• Clinical science

Second-line lipid-lowering agents

Abstract

Second-line lipid-lowering agents include fibrates, bile acid resins, niacin, and cholesterol absorption inhibitors. These drugs are used concurrently with statins for patients who have hypercholesterolemia that is inadequately controlled with statin monotherapy. They are also used as second-line agents for patients who experience persistent side effects from statins (e.g. myositis, myalgias, and/or myopathy). Each drug targets different steps in cholesterol and lipid metabolism pathway to treat hypercholesterolemia and therefore vary in their effectiveness at decreasing low-density lipoprotein (LDL), increasing high-density lipoprotein (HDL), and decreasing triglycerides. Second-line lipid-lowering agents are rarely indicated for primary prevention of cardiovascular disease because they do not improve cardiovascular outcomes or mortality.

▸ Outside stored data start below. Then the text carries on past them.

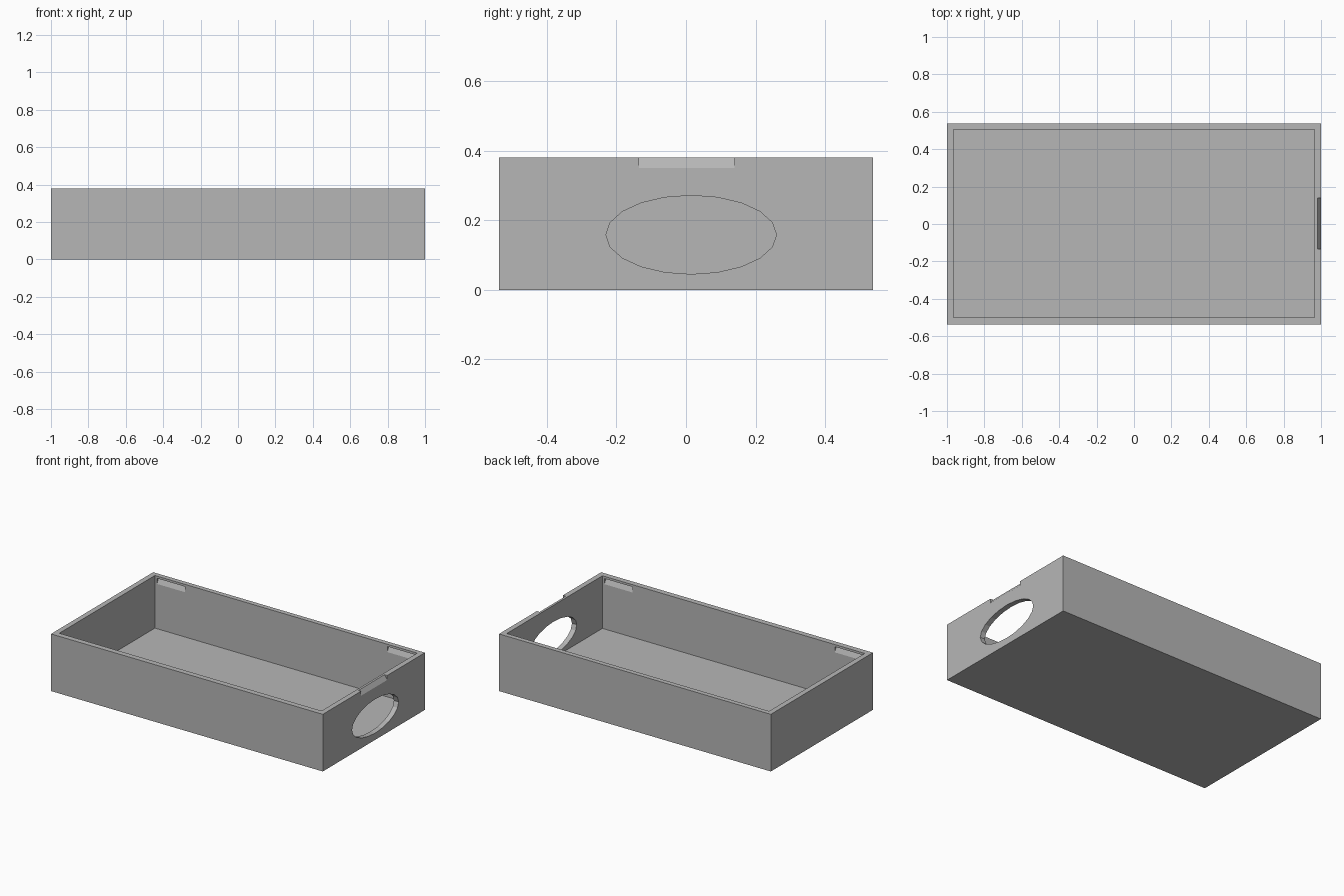
import bpy, bmesh, math

cube = bpy.data.objects.get("Cube")
if cube:
    bpy.data.objects.remove(cube, do_unlink=True)

# Single plain grey
grey = bpy.data.materials.new("plain grey")
grey.use_nodes = True
COLOUR = (0.47, 0.47, 0.47, 1)
grey.diffuse_color = COLOUR
grey.node_tree.nodes["Principled BSDF"].inputs["Base Color"].default_value = COLOUR


def prism(name, profile, start, end, axis):
    """Extrude a closed 2D profile along x or y; profile is (other, z)."""
    bm = bmesh.new()
    place = (lambda p, d: (d, p[0], p[1])) if axis == "x" else (lambda p, d: (p[0], d, p[1]))
    face = bm.faces.new([bm.verts.new(place(p, start)) for p in profile])
    out = bmesh.ops.extrude_face_region(bm, geom=[face])
    shift = (end - start, 0, 0) if axis == "x" else (0, end - start, 0)
    bmesh.ops.translate(bm, vec=shift,
                        verts=[g for g in out["geom"] if isinstance(g, bmesh.types.BMVert)])
    bmesh.ops.recalc_face_normals(bm, faces=bm.faces)
    mesh = bpy.data.meshes.new(name)
    bm.to_mesh(mesh)
    bm.free()
    mesh.materials.append(grey)
    obj = bpy.data.objects.new(name, mesh)
    bpy.context.collection.objects.link(obj)
    return obj


def rect(a0, a1, z0, z1):
    return [(a0, z0), (a1, z0), (a1, z1), (a0, z1)]


def cut(target, cutter):
    cutter.hide_render = True
    mod = target.modifiers.new("cut", "BOOLEAN")
    mod.operation = "DIFFERENCE"
    mod.solver = "EXACT"
    mod.object = cutter
    bpy.context.view_layer.objects.active = target
    bpy.ops.object.modifier_apply(modifier=mod.name)
    bpy.data.objects.remove(cutter, do_unlink=True)


H, D = 0.38, 0.537
INNER_X, FRONT, BACK, FLOOR = 0.965, -0.5, 0.505, 0.03

# Open tray
tray = prism("open_tray", rect(-D, D, 0, H), -1, 1, "x")
cut(tray, prism("cavity", rect(FRONT, BACK, FLOOR, H + 0.1), -INNER_X, INNER_X, "x"))

# Oval opening in the end wall
oval = [(0.015 + 0.245 * math.cos(math.tau * i / 20),
         0.158 + 0.113 * math.sin(math.tau * i / 20)) for i in range(20)]
cut(tray, prism("oval_cutter", oval, 0.9, 1.1, "x"))

# Sloped thumb notch on the outer rim of the same wall
cut(tray, prism("notch_cutter", [(0.98, H), (1.0, 0.35), (1.05, 0.35), (1.05, 0.45), (0.98, 0.45)],
                -0.135, 0.14, "y"))

# Wedge catch slots near the corners of both long walls
for wall, out in ((FRONT, -1), (BACK, 1)):
    wedge = [(wall - out * 0.02, 0.328), (wall, 0.328),
             (wall + out * 0.018, 0.365), (wall - out * 0.02, 0.365)]
    for side in (-1, 1):
        cut(tray, prism("slot_cutter", wedge, side * 0.745, side * 0.95, "x"))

Fibrates (fibric acid derivatives)

References:[1][2]

Bile acid resins

References:[1][3]

Niacin

References:[1][3][4]

Ezetimibe

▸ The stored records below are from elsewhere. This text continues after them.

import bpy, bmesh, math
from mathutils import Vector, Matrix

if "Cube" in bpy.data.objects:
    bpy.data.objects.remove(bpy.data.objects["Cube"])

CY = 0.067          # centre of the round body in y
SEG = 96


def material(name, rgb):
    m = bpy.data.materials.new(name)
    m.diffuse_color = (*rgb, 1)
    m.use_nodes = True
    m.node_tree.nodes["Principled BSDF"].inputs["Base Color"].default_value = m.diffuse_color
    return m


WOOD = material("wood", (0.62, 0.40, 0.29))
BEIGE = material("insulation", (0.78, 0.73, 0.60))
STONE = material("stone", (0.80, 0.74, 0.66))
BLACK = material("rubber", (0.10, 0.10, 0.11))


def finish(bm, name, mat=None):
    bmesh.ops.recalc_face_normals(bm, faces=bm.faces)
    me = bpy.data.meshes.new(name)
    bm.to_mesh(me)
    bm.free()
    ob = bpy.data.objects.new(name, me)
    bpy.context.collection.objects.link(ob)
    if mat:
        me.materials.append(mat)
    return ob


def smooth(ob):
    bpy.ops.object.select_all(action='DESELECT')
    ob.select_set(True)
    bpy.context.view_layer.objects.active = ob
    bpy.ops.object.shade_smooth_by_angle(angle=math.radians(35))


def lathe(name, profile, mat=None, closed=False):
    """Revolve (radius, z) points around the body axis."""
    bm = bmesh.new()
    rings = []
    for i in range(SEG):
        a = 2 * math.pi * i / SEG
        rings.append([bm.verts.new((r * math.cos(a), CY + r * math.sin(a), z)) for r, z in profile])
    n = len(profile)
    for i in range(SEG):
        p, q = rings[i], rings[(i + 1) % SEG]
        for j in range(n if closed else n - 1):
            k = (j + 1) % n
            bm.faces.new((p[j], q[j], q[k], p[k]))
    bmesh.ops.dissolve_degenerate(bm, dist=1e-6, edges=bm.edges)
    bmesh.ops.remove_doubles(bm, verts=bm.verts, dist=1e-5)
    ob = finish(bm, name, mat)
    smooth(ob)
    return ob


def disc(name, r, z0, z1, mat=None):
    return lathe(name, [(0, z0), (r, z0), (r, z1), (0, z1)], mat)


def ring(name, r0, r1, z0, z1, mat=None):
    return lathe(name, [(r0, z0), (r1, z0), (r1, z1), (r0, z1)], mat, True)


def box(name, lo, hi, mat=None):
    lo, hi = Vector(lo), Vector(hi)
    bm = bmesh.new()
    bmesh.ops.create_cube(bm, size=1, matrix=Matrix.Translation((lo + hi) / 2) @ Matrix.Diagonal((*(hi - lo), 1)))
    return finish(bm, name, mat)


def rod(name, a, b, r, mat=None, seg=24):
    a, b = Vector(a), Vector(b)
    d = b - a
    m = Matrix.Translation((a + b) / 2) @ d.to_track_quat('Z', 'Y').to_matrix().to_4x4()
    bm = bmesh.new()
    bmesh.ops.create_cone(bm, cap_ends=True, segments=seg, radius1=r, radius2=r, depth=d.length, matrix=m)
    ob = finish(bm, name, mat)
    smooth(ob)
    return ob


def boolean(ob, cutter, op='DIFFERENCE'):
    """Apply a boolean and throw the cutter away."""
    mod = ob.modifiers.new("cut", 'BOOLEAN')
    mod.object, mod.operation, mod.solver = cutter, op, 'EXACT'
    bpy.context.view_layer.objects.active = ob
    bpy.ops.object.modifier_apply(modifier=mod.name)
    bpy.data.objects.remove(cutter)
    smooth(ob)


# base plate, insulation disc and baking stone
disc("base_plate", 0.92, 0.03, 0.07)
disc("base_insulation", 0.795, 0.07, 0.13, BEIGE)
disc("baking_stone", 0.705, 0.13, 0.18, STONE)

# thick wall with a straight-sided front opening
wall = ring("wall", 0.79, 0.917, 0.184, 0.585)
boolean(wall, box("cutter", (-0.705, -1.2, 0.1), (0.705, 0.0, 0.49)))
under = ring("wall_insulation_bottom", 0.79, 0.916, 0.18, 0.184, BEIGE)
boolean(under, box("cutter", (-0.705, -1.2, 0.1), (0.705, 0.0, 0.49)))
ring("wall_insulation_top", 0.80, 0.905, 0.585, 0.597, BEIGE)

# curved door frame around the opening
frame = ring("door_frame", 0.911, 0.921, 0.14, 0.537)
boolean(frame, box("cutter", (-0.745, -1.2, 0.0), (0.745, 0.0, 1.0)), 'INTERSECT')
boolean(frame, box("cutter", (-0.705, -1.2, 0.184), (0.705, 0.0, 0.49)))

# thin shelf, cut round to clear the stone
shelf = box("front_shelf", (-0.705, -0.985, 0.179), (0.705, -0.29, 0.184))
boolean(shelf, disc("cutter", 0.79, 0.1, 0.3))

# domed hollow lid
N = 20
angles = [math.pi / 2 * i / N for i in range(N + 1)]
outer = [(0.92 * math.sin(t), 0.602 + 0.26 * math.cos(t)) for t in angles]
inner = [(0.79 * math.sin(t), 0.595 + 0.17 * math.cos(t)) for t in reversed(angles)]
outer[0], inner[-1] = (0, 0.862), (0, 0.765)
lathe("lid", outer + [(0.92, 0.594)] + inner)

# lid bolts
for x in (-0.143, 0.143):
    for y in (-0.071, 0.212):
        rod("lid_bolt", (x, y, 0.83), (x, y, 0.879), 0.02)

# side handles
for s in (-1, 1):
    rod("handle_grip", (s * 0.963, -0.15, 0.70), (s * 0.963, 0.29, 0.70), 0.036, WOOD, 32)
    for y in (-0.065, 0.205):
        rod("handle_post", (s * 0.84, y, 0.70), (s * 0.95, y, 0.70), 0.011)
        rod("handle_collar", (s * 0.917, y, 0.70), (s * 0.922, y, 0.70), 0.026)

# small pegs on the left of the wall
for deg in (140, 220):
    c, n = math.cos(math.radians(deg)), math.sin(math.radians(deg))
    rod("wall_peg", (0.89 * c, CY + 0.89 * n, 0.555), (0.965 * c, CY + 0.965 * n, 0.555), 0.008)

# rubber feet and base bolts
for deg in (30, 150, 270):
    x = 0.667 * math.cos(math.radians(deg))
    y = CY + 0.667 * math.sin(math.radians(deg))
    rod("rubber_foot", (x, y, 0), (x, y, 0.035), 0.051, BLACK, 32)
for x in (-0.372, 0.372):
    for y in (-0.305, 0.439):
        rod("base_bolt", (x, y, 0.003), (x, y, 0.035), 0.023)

  • Mechanism of action: : selective inhibition of cholesterol reabsorption at the brush border of enterocytes (cholesterol transporter NPC1L1) → LDL
  • Indication
  • Side effects (especially in combination therapy, otherwise rare): : liver enzymes, angioedema, diarrhea, myalgia
  • Contraindication: : coadministration with a statin during active liver disease

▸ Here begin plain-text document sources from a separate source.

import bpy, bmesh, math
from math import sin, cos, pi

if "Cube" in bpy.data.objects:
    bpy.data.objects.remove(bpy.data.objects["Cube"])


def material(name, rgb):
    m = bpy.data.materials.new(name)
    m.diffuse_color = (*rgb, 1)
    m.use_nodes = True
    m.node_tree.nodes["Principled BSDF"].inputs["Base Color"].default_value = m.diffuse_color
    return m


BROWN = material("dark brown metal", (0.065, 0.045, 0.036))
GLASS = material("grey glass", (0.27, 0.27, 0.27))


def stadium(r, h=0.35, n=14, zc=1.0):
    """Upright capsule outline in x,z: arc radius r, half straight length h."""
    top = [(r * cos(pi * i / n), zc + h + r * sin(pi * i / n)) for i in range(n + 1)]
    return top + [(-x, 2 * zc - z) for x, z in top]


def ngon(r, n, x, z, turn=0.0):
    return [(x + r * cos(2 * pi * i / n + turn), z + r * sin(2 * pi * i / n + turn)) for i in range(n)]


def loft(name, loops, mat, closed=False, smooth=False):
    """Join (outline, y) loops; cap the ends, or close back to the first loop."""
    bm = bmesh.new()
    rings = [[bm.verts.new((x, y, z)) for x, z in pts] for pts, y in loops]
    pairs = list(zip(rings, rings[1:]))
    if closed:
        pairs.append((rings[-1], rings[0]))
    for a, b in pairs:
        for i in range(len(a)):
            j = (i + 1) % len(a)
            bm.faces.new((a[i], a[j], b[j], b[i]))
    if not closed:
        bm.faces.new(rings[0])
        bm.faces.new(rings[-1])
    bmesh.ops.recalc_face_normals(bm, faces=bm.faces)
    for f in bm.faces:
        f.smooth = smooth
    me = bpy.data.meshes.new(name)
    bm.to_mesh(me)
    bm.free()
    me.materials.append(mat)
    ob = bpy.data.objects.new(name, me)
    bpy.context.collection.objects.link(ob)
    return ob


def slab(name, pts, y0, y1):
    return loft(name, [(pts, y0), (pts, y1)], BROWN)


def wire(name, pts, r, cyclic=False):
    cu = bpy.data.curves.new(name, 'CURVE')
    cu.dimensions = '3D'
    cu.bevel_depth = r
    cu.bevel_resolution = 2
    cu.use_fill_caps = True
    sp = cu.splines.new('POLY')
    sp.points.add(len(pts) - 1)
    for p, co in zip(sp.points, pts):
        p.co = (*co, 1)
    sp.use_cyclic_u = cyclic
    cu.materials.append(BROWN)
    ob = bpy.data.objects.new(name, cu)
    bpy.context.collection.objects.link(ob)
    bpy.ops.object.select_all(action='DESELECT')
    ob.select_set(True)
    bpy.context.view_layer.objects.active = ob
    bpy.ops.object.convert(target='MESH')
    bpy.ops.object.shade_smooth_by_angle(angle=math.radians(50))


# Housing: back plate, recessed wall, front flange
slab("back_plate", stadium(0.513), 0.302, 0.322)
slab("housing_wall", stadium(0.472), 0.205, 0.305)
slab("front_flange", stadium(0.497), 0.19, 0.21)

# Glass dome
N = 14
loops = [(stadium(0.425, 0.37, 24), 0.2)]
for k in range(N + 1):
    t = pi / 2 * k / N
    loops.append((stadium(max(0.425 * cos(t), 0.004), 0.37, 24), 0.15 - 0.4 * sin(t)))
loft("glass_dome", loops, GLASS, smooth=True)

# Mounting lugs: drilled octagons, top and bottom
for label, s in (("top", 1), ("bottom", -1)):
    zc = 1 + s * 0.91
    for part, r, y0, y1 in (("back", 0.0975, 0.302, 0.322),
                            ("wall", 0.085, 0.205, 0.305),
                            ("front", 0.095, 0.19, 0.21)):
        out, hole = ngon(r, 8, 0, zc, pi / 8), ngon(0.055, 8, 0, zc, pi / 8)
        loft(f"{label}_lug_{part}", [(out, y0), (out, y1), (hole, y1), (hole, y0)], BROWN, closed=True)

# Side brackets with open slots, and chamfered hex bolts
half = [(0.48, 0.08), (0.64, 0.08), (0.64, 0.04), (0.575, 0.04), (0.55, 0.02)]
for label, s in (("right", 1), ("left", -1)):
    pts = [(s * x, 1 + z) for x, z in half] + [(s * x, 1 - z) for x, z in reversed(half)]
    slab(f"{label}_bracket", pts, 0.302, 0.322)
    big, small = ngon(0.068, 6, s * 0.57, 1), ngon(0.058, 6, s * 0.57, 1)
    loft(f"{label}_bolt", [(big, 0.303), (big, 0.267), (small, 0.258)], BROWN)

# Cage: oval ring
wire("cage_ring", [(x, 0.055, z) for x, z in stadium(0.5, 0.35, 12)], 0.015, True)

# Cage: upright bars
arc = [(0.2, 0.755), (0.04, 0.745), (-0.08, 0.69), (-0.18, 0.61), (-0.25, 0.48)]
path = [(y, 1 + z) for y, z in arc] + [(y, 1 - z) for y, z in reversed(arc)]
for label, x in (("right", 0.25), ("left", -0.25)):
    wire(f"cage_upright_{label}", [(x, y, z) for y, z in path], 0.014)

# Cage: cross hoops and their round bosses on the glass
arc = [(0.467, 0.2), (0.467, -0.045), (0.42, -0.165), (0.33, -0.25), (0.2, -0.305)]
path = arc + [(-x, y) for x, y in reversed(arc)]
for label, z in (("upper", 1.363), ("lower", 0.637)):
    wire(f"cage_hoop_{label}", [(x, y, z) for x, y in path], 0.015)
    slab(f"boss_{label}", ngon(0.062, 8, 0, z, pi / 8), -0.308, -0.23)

References:[1][3]

PCSK9 inhibitors

  • Drugs: alirocumab, evolocumab
  • Mechanism of action: monoclonal antibodies that inhibit proprotein convertase subtisilin kexin 9 (PCSK9), an enzyme that degrades the LDL-receptor → increased removal of LDL from the blood stream → ↓↓↓ LDL, HDL, triglycerides
  • Side effects
    • Myalgia
    • Neurocognitive defects (delirum, dementia)